If you want the best scratch mixer you can get for your money, you should go with a simpler, 2-channel model. Most likely, you’d rarely use the extra channels, anyway, especially if you get a model with multiple inputs per channel. All of the mixers below are great for scratching—and they cost a lot less than you might think.
These are our recommendations for the 4 best cheap scratch mixers on the market:
Numark M2Black Professional Two-Channel Scratch Mixer
The Numark M2 is exactly what you want out of a cheap DJ mixer. It makes sacrifices in the extra features so it can bring you a solid, rugged mixer for a great value. It’s a 2-channel, 2-input mixing board with independent channel controls and a sturdy casing—exactly what you need, without paying for anything you don’t.

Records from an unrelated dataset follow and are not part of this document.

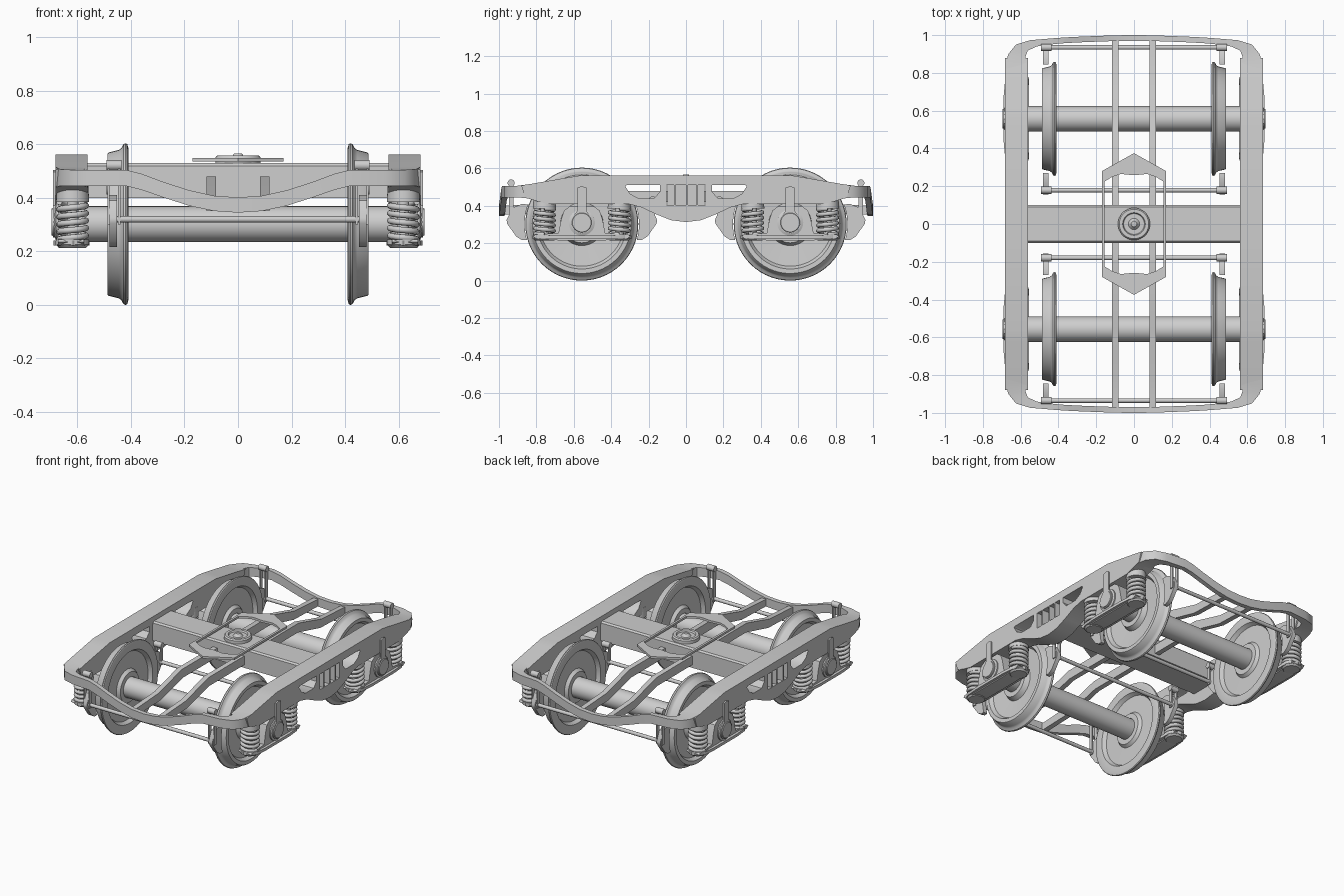
import bpy, bmesh, math
from mathutils import Matrix

if "Cube" in bpy.data.objects:
    bpy.data.objects.remove(bpy.data.objects["Cube"])

grey = bpy.data.materials.new("plain_grey")
grey.diffuse_color = (0.62, 0.62, 0.62, 1)
grey.use_nodes = True
grey.node_tree.nodes["Principled BSDF"].inputs["Base Color"].default_value = grey.diffuse_color

AY, AZ = 0.557, 0.302          # axle position


def finish(name, bm, mirror, angle=35):
    bmesh.ops.remove_doubles(bm, verts=bm.verts, dist=0.0002)
    bmesh.ops.recalc_face_normals(bm, faces=bm.faces)
    me = bpy.data.meshes.new(name)
    bm.to_mesh(me)
    bm.free()
    me.materials.clear()
    me.materials.append(grey)
    me.shade_smooth()
    me.set_sharp_from_angle(angle=math.radians(angle))
    ob = bpy.data.objects.new(name, me)
    bpy.context.collection.objects.link(ob)
    if mirror:
        m = ob.modifiers.new("mirror", 'MIRROR')
        m.use_axis = ('x' in mirror, 'y' in mirror, False)
    return ob


def curve_bm(cu):
    """Evaluate a curve into a bmesh."""
    ob = bpy.data.objects.new("temp", cu)
    bpy.context.collection.objects.link(ob)
    dg = bpy.context.evaluated_depsgraph_get()
    me = bpy.data.meshes.new_from_object(ob.evaluated_get(dg))
    bm = bmesh.new()
    bm.from_mesh(me)
    for f in bm.faces:
        f.material_index = 0
    bpy.data.objects.remove(ob)
    bpy.data.meshes.remove(me)
    return bm


def prism(name, loops, axis, lo, hi, mirror=""):
    """Flat outline (with holes) extruded along x (points y,z) or z (points x,y)."""
    cu = bpy.data.curves.new(name, 'CURVE')
    cu.dimensions, cu.fill_mode, cu.extrude = '2D', 'BOTH', (hi - lo) / 2
    for pts in loops:
        sp = cu.splines.new('POLY')
        sp.points.add(len(pts) - 1)
        for p, (u, v) in zip(sp.points, pts):
            p.co = (u, v, 0, 1)
        sp.use_cyclic_u = True
    bm = curve_bm(cu)
    mid = (lo + hi) / 2
    if axis == 'x':
        bm.transform(Matrix(((0, 0, 1, mid), (1, 0, 0, 0), (0, 1, 0, 0), (0, 0, 0, 1))))
    else:
        bm.transform(Matrix.Translation((0, 0, mid)))
    return finish(name, bm, mirror)


def lathe(name, prof, axis, a, b, mirror="", n=32, closed=False):
    """Revolve (position, radius) points around an x or z axis through a, b."""
    bm = bmesh.new()
    rings = []
    for t, r in prof:
        ring = []
        for i in range(n):
            c, s = math.cos(2 * math.pi * i / n) * r, math.sin(2 * math.pi * i / n) * r
            ring.append(bm.verts.new((t, a + c, b + s) if axis == 'x' else (a + c, b + s, t)))
        rings.append(ring)
    pairs = list(zip(rings, rings[1:])) + ([(rings[-1], rings[0])] if closed else [])
    for p, q in pairs:
        for i in range(n):
            j = (i + 1) % n
            bm.faces.new((p[i], p[j], q[j], q[i]))
    return finish(name, bm, mirror)


def rod(name, axis, lo, hi, r, a, b, mirror="", n=24):
    return lathe(name, [(lo, 0), (lo, r), (hi, r), (hi, 0)], axis, a, b, mirror, n)


def sym(half):
    """Mirror a half outline across the first coordinate."""
    return half + [(-u, v) for u, v in reversed(half) if abs(u) > 1e-6]


def shift(pts, d):
    return [(u + d, v) for u, v in pts]


# Side frames: fish-belly plates with openings
outline = sym([(0, .563), (.56, .563), (.62, .553), (.80, .522), (.88, .507), (.86, .445),
               (.80, .425), (.74, .41), (.31, .41), (.24, .392), (.16, .355), (.08, .323), (0, .313)])
slot = [(.325, .505), (.315, .512), (.14, .512), (.14, .475), (.17, .44), (.255, .44), (.30, .465)]
panel = [(.065, .51), (.105, .51), (.105, .405), (.065, .405)]
prism("side_frame", [outline, slot, [(-u, v) for u, v in slot], panel,
                     [(-u, v) for u, v in panel],
                     [(-.055, .51), (0, .51), (0, .405), (-.055, .405)],
                     [(.01, .51), (.055, .51), (.055, .405), (.01, .405)]], 'x', .562, .682, "x")

# End beams: lofted round the corner and dipping at the middle
stations = [(.682, .80, .562, .80, .427, .521), (.680, .85, .565, .84, .44, .514),
            (.665, .90, .575, .885, .445, .507), (.625, .95, .562, .918, .445, .505),
            (.55, .973, .515, .94, .445, .505), (.42, .984, .42, .953, .445, .505),
            (.36, .988, .36, .958, .43, .49), (.28, .992, .28, .962, .402, .46),
            (.18, .996, .18, .966, .370, .428), (.09, .999, .09, .969, .351, .408),
            (0, 1, 0, .97, .345, .402)]
bm = bmesh.new()
rings = [[bm.verts.new(c) for c in ((ox, oy, zb), (ox, oy, zt), (ix, iy, zt), (ix, iy, zb))]
         for ox, oy, ix, iy, zb, zt in stations]
for p, q in zip(rings, rings[1:]):
    for i in range(4):
        j = (i + 1) % 4
        bm.faces.new((p[i], p[j], q[j], q[i]))
finish("end_beam", bm, "xy")

# Bolster, long beams, centre plate and pivot
prism("bolster", [sym([(0, .53), (.09, .53), (.1, .52), (.1, .40), (0, .40)])], 'x', -.57, .57)
prism("long_beam", [sym([(0, .48), (.48, .48), (.72, .415), (.975, .40), (.975, .352),
                         (.71, .36), (.47, .42), (0, .42)])], 'x', .083, .117, "x")
plate = [(0, .375), (.17, .28), (.17, -.28), (0, -.375)]
hole = [(0, .258), (.07, .265), (.115, .25), (.155, .225),
        (.155, -.225), (.115, -.25), (.07, -.265), (0, -.258)]
prism("centre_plate", [sym(plate), sym(hole)], 'z', .536, .55)
lathe("pivot", [(.52, .085), (.55, .085), (.558, .078), (.558, .06), (.548, .055), (.548, .03),
                (.556, .022), (.566, .015), (.566, 0)], 'z', 0, 0)

# Axles and wheels
rod("axle", 'x', -.60, .60, .067, AY, AZ, "y", 32)
wheel = [(.43, .06), (.415, .068), (.415, .10), (.435, .115), (.437, .225), (.413, .24),
         (.41, .285), (.414, .299), (.42, .302), (.428, .299), (.436, .284), (.446, .277),
         (.483, .268), (.487, .264), (.487, .24), (.463, .225), (.455, .115), (.487, .10),
         (.487, .068), (.47, .06)]
lathe("wheel", wheel, 'x', AY, AZ, "xy", 56, True)

# Axle boxes with wings carrying the springs
box = sym([(0, .40), (.06, .40), (.095, .375), (.11, .33), (.125, .255), (.25, .245),
           (.26, .235), (.24, .222), (.12, .215), (0, .215)])
prism("axle_box", [shift(box, AY)], 'x', .575, .672, "xy")
leaf = [(.555, 0), (.555, .20), (.575, .245), (.617, .265), (.66, .245), (.682, .21), (.69, .12), (.69, 0)]
leaf = leaf + [(u, -v) for u, v in reversed(leaf[1:-1])]
prism("spring_tray", [[(u, v + AY) for u, v in leaf]], 'z', .222, .24, "xy")
lathe("journal_cover", [(.66, .07), (.68, .07), (.686, .055), (.697, .05), (.697, 0)],
      'x', AY, .31, "xy")

# Hanger plate outside each axle box
arc = [(.058 * math.sin(t), .31 - .058 * math.cos(t))
       for t in [math.pi * k / 10 for k in range(8)]]
prism("box_hanger", [shift(sym([(0, .252)] + arc[1:] + [(.024, .372), (.024, .497), (0, .505)]), AY)],
      'x', .682, .692, "xy")

# Coil springs and cups either side of the axle
for side in (-1, 1):
    cy = AY + side * .2
    cu = bpy.data.curves.new("coil", 'CURVE')
    cu.dimensions, cu.bevel_depth, cu.bevel_resolution, cu.use_fill_caps = '3D', .0115, 2, True
    sp = cu.splines.new('POLY')
    turns, per = 5, 20
    sp.points.add(turns * per)
    for i, p in enumerate(sp.points):
        t = 2 * math.pi * i / per
        p.co = (.618 + .05 * math.cos(t), cy + .05 * math.sin(t), .245 + .14 * i / (turns * per), 1)
    finish("coil_spring", curve_bm(cu), "xy", 60)
    rod("spring_core", 'z', .23, .40, .022, .618, cy, "xy", 16)
    lathe("spring_top_cup", [(.385, 0), (.385, .062), (.45, .058), (.45, 0)], 'z', .618, cy, "xy")
    lathe("spring_bottom_cup", [(.213, 0), (.213, .05), (.225, .062), (.245, .062), (.245, 0)],
          'z', .618, cy, "xy")

    # Brake shoe, its hanger straps, lug and cross rod
    shoe = [(.306 * math.cos(t), AZ + .306 * math.sin(t))
            for t in [math.radians(-16 + 6 * k) for k in range(7)]]
    shoe += [(.32, .41), (.37, .39), (.402, .325), (.40, .305), (.35, .235), (.32, .217)]
    prism("brake_shoe", [[(AY + side * u, v) for u, v in shoe]], 'x', .453, .481, "xy")
    by = AY + side * .378
    top = .53 if side > 0 else .44
    for x in (.444, .484):
        prism("brake_strap", [[(by - .012, .30), (by + .012, .30), (by + .012, top), (by - .012, top)]],
              'x', x - .004, x + .004, "xy")
    rod("brake_lug", 'x', .436, .492, .019, by, top - .008, "xy", 16)
    rod("brake_rod", 'x', -.485, .485, .012, by, .32, "y", 12)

There are a couple of things you’ll sacrifice at this low price, even compared to other mixers. It doesn’t have an adjustable curve on the fader, which some users might find limiting. While it’s durably built, the control knobs are plastic. They’ll stand up to a lot of use, but they don’t feel as sturdy as some of the other options on the list.
Having said that, it’s still hard to beat the Numark M2 for the price. If you do need more channels or inputs, it’s also available in a 3-channel and 4-channel version, both of which won’t take a large chunk out of your budget. In short, this is the ultimate value in scratch mixing equipment.

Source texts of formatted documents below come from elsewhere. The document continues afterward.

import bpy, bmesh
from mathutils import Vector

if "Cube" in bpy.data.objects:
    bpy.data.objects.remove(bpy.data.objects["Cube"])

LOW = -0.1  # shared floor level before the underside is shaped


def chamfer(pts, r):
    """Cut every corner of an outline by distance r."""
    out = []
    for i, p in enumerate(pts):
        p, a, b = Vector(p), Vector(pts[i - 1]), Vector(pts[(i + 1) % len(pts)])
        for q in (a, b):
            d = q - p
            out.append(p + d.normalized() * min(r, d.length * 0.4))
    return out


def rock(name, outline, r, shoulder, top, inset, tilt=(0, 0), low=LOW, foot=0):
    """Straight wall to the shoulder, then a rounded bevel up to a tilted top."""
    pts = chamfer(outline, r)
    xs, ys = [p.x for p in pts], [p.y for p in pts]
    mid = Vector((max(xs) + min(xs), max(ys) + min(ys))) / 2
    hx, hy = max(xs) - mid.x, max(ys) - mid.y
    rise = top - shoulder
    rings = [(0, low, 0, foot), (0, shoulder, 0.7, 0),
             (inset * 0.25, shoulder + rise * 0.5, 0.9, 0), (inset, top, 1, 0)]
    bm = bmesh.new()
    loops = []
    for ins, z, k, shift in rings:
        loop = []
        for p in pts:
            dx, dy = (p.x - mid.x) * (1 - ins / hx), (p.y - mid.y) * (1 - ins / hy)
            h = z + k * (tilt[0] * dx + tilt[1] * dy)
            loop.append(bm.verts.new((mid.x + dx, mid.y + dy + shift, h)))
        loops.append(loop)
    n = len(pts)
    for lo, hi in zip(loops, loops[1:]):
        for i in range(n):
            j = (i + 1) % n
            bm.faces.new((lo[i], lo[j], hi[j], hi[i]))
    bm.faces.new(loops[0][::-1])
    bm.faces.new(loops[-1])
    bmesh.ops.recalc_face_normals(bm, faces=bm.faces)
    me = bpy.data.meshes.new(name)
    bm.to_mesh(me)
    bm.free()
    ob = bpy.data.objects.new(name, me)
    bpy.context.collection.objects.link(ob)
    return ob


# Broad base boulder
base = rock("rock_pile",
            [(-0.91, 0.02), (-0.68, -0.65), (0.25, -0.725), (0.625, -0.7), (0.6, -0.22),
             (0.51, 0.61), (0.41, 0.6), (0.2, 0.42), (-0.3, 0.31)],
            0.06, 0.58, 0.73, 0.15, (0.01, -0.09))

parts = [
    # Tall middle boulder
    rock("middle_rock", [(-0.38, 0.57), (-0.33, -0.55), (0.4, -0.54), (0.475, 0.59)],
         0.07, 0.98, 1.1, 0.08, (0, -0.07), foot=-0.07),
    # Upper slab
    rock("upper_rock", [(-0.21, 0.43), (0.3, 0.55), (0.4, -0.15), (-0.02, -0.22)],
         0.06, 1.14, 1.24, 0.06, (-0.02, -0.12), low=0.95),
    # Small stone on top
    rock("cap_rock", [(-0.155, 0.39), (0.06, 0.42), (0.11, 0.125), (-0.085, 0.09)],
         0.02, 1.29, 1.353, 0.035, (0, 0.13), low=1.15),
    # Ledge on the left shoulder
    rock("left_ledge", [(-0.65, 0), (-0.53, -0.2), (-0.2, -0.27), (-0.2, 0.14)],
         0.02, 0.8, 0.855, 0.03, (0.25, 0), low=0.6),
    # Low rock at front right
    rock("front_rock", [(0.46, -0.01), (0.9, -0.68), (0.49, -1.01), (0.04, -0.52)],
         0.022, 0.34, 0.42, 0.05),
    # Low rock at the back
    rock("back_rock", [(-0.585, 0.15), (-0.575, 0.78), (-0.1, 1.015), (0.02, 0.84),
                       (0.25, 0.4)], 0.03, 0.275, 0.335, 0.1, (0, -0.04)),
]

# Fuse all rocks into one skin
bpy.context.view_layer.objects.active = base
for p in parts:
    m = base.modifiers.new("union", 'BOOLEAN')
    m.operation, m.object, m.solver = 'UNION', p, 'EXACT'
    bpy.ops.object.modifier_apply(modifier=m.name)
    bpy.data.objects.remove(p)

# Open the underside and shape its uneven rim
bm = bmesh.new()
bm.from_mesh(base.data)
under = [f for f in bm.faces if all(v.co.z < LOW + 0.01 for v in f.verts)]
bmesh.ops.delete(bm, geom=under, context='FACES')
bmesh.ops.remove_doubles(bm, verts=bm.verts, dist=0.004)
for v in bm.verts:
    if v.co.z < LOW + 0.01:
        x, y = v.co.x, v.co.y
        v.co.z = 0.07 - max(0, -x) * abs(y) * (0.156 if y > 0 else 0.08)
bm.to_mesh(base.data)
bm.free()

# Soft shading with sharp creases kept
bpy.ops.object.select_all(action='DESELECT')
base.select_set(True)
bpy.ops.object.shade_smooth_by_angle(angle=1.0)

Roland DJ-99 2-Channel DJ Scratch Mixer
Roland audio equipment can be described as reliable and classic, and that’s exactly what you’ll get from their DJ-99 2-channel mixer. It’s custom-designed for blending tracks on the fly, and the wide, smooth faders make it ideal for scratch DJs. It would be a great choice at any price, honestly, but the value definitely makes it even more appealing.
The first thing you’ll notice is it has surprisingly robust controls (see full specs). The crossfader is professional grade, smooth with a good curve, and you’ll get a trim and reverse control along with the dedicated 3-band EQ for each channel.
As a basic scratching mixer, it has everything you need and then some. Hands down, it’s one of the best cheap scratch mixers around.
Epsilon INNO-Mix2 DJ Scratch Mixer
You might not be as familiar with the name Epsilon, but you’ll be glad they’re on your radar when you check out this two-channel INNO-Mix2. Its streamlined interface and heavy-duty faders make it arguably the best scratch mixer on a budget.
The tone-shaping controls on this mixer aren’t as extensive as you might find on other models, but it gives you all the options you need, including curve adjustment. It also has instant kill buttons for all three frequency ranges. The layout is clean and intuitive, too, another benefit of the streamlined controls.
The feel of the INNO-Mix2 is definitely worth noting, too. It’s a solid little mixer, and definitely doesn’t feel cheap. The faders are smooth and the knobs are metal, so you don’t have to worry about them coming off in your hands. This is a mixer you can feel confident taking to a gig, and you’ll love how easy it is to use.
Akai Professional AMX Scratch Mixer
If you’ve ever used the Serato DJ Pro software, you know how valuable of a tool it can be for your performances. The Akai Professional AMX is designed to integrate perfectly with the software, with built-in noise mapping capability and other features that are perfect if you do both scratching and digital mixing.
This is a two-channel, two-input mixer (see full specs) that’s designed to fit well into pretty much any DJ’s set-up. Each channel has dedicated faders and gain controls, with color-coded LED lights on the display that make it a lot easier to use in a dark club. The faders are hefty, too. Even though it’s relatively slim and compact, you can tell that the build on this little guy is solid.
You’ll get the most out of this mixer if you use Serrato DJ, but even if you don’t it gives you all of the controls you need. The crossfader is curve-adjustable and each channel has an on-board EQ. If you’re looking for maximum versatility for the money, the Akai is the way to go.
The Best Cheap Scratch Mixer: What Else Do I Need?
The mixer is only one piece of a complete scratch mixing set-up. When you’re considering what mixer you can afford, you should first take some time to consider your total budget, so you know what level of equipment you can afford to buy.
The largest portion of your budget will likely go to your turntables. You need at least one, although two is preferred (read our turntable articles). This isn’t something you’ll want to skimp on, either. The turntables need to use a direct drive system, with the highest torque you can afford. Don’t forget about accessories like the cartridge and needle, either. Unless you buy a turntable that’s specifically marketed for scratching, you’ll most likely need to upgrade one or both to get the best sound.
If you have limited resources and are debating how to split your funds, the best rule of thumb is to get the best turntables you can afford, and save money with a cheaper mixer like the ones above. While added features like an adjustable curve are nice to have if you can afford them, you’d do better to use good turntables with a basic mixer. A mixer can only work with the signal it’s given, and a cheap turntable won’t have the same sound.
As you can see above, you don’t have to spend a lot to get the best cheap scratch mixer that will suit the needs of any artist. Good luck!